As the Iraqi government and various “insurgent” factions toss around various ideas for ending the strife, a key element being debated is “amnesty” for the anti-government forces.
Such is always an element in the settlement of any conflict. There has to come a point where the roles everyone played in the struggle is weighed, and the decision on what punishment — if any — is merited.
But it’s amazing to hear the loudest “hawks” denouncing the mere notion of such a plan are the ones who are the staunchest opponents of the war, those who insist that Bush “lied” us into the war, who call for a withdrawal — if not immediately, than by a firm deadline.
Here’s a little hint, surrender monkeys: if we follow your plans, then we forfeit any right to have any say in the terms settled between the Iraqi government and their enemies. The agreement will be strictly between the concerned parties, and we will not be among them if we’re gone.
It reminds me of John Kerry’s plan for settling the Iraqi situation: he thought the best thing was to have a sit-down between all the concerned parties, and let them hammer it out. But to Kerry, the “concerned parties” included Iran and Syria, but somehow the Iraqi government itself wasn’t to have any say.

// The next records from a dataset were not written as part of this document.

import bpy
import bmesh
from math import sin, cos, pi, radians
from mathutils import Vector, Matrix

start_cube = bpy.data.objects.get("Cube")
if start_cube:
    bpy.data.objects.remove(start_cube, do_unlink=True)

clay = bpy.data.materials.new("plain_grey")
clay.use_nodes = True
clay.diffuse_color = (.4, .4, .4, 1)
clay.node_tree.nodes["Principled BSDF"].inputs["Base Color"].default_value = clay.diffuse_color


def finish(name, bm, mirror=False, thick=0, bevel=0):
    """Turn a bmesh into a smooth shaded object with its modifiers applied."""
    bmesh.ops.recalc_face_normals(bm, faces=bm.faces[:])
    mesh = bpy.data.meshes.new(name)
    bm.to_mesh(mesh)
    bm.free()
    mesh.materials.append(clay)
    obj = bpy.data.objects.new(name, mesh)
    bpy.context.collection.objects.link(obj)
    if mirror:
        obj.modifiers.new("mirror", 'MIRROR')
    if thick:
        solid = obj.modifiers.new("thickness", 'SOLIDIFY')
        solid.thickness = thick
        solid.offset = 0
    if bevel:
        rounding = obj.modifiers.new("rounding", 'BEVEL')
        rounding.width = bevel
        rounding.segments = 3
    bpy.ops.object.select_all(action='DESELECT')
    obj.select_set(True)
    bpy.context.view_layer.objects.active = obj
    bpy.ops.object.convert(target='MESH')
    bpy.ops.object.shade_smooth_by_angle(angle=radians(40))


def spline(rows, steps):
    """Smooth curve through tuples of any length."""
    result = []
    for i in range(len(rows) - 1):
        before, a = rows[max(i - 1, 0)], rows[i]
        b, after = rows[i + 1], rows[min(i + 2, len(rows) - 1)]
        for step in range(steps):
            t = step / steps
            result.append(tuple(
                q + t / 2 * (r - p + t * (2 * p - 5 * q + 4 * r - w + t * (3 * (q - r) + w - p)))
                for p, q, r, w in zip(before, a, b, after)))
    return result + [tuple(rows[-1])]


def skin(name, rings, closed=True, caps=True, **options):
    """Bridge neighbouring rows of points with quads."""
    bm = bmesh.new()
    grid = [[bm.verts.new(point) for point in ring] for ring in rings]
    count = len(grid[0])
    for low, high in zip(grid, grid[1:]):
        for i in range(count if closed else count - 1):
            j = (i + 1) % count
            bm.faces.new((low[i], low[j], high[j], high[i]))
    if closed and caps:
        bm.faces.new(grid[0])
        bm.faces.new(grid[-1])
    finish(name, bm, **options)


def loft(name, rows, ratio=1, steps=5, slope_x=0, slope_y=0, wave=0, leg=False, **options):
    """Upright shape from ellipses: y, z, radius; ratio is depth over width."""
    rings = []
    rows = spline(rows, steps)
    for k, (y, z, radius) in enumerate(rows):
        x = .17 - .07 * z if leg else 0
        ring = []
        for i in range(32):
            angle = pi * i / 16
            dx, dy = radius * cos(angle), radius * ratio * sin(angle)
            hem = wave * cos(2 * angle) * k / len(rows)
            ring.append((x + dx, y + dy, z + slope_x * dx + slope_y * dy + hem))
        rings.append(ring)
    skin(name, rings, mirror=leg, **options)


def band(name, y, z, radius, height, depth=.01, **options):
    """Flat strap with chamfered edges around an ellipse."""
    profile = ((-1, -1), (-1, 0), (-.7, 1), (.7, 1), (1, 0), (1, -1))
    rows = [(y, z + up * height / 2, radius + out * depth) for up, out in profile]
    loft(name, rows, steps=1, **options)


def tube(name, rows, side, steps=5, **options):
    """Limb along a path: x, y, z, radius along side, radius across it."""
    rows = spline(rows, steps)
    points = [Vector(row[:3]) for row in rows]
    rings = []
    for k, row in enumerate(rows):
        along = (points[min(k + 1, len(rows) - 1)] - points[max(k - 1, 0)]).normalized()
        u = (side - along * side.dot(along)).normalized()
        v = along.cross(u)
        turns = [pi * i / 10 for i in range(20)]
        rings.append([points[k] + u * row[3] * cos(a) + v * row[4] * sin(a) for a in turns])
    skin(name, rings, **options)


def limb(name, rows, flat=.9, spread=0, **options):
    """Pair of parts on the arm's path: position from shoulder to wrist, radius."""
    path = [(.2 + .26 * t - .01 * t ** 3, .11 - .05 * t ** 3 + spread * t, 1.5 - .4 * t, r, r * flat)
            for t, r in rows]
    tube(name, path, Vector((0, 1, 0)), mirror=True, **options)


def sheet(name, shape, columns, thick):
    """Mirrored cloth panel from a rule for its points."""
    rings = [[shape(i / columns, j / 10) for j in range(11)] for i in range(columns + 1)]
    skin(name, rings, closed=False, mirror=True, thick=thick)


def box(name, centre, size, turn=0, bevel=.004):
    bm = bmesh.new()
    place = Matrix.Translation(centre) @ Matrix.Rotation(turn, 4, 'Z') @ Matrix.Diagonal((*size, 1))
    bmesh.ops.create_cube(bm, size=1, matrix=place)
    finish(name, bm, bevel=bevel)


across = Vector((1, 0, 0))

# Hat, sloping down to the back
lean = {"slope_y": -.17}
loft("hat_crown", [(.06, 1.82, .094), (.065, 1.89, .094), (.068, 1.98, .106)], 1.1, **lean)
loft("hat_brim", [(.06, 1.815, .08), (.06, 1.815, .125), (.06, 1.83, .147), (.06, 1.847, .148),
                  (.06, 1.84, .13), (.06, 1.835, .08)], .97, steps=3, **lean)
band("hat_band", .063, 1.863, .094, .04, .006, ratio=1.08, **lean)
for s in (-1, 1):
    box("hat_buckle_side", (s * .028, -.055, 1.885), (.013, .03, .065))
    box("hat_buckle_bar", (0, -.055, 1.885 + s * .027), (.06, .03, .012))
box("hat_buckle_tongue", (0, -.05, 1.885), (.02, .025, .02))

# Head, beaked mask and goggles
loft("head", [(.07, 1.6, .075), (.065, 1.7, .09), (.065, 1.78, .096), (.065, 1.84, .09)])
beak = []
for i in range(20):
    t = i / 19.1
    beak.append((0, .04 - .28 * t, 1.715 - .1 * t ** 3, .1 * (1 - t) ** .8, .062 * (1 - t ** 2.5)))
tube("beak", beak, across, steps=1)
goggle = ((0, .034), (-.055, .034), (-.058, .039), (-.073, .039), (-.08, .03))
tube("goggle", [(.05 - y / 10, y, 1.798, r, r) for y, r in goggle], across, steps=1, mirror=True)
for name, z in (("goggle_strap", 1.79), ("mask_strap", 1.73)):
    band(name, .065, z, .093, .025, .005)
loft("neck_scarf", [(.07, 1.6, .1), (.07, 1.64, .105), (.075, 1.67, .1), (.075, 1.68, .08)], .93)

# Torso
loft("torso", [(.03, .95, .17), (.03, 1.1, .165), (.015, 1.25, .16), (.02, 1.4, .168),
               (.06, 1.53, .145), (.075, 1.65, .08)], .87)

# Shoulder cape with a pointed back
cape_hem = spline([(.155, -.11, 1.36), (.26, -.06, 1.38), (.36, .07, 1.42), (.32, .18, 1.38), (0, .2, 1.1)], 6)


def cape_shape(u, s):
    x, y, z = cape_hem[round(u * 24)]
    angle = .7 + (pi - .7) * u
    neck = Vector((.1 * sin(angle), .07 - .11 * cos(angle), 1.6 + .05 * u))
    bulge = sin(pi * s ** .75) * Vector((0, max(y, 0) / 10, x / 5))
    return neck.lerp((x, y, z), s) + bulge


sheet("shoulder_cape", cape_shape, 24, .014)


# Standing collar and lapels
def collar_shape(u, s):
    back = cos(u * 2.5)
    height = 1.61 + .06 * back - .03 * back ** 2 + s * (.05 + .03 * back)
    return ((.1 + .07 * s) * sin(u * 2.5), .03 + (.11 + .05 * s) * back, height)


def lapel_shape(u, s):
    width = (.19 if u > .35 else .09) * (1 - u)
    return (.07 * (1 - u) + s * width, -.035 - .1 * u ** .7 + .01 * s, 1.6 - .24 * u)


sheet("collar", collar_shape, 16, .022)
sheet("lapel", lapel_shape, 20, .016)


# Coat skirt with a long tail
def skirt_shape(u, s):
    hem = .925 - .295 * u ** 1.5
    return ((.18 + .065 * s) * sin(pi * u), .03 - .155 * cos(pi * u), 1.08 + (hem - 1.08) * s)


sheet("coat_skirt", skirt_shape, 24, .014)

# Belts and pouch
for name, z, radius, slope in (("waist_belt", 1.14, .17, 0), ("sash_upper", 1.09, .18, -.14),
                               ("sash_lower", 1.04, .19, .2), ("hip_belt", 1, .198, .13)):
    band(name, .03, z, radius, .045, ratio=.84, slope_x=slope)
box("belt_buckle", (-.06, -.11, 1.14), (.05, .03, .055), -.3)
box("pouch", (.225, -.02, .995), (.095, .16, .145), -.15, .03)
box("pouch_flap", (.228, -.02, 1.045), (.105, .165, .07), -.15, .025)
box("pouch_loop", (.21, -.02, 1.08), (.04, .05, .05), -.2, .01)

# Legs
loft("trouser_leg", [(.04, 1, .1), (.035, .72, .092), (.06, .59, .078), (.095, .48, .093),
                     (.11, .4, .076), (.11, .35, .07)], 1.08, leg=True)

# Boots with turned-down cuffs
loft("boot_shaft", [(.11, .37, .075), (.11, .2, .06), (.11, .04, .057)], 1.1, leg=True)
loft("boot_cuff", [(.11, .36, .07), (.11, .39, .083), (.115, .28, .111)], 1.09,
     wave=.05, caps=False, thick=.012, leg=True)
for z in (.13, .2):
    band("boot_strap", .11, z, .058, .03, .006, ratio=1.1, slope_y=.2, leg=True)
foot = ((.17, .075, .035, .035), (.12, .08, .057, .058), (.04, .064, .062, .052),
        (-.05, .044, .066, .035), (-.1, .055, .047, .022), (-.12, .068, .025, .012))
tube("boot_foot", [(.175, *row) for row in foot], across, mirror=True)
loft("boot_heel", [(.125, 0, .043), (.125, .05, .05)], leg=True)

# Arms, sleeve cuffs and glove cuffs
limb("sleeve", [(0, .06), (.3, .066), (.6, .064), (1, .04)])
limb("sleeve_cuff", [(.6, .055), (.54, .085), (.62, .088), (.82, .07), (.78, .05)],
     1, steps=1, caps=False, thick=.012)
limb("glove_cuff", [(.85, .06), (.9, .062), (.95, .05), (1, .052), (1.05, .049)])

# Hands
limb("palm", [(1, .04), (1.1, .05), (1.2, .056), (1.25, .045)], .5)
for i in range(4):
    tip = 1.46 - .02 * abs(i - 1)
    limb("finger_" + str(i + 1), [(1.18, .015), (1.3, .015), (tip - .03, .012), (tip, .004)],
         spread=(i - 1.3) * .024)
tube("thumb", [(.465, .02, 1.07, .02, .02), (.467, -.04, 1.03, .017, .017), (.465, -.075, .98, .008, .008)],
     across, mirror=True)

Yet again, the Democrats want it both ways. They want to cut and run out of Iraq, yet have a firm say in what happens after we leave. Pity things don’t work that way.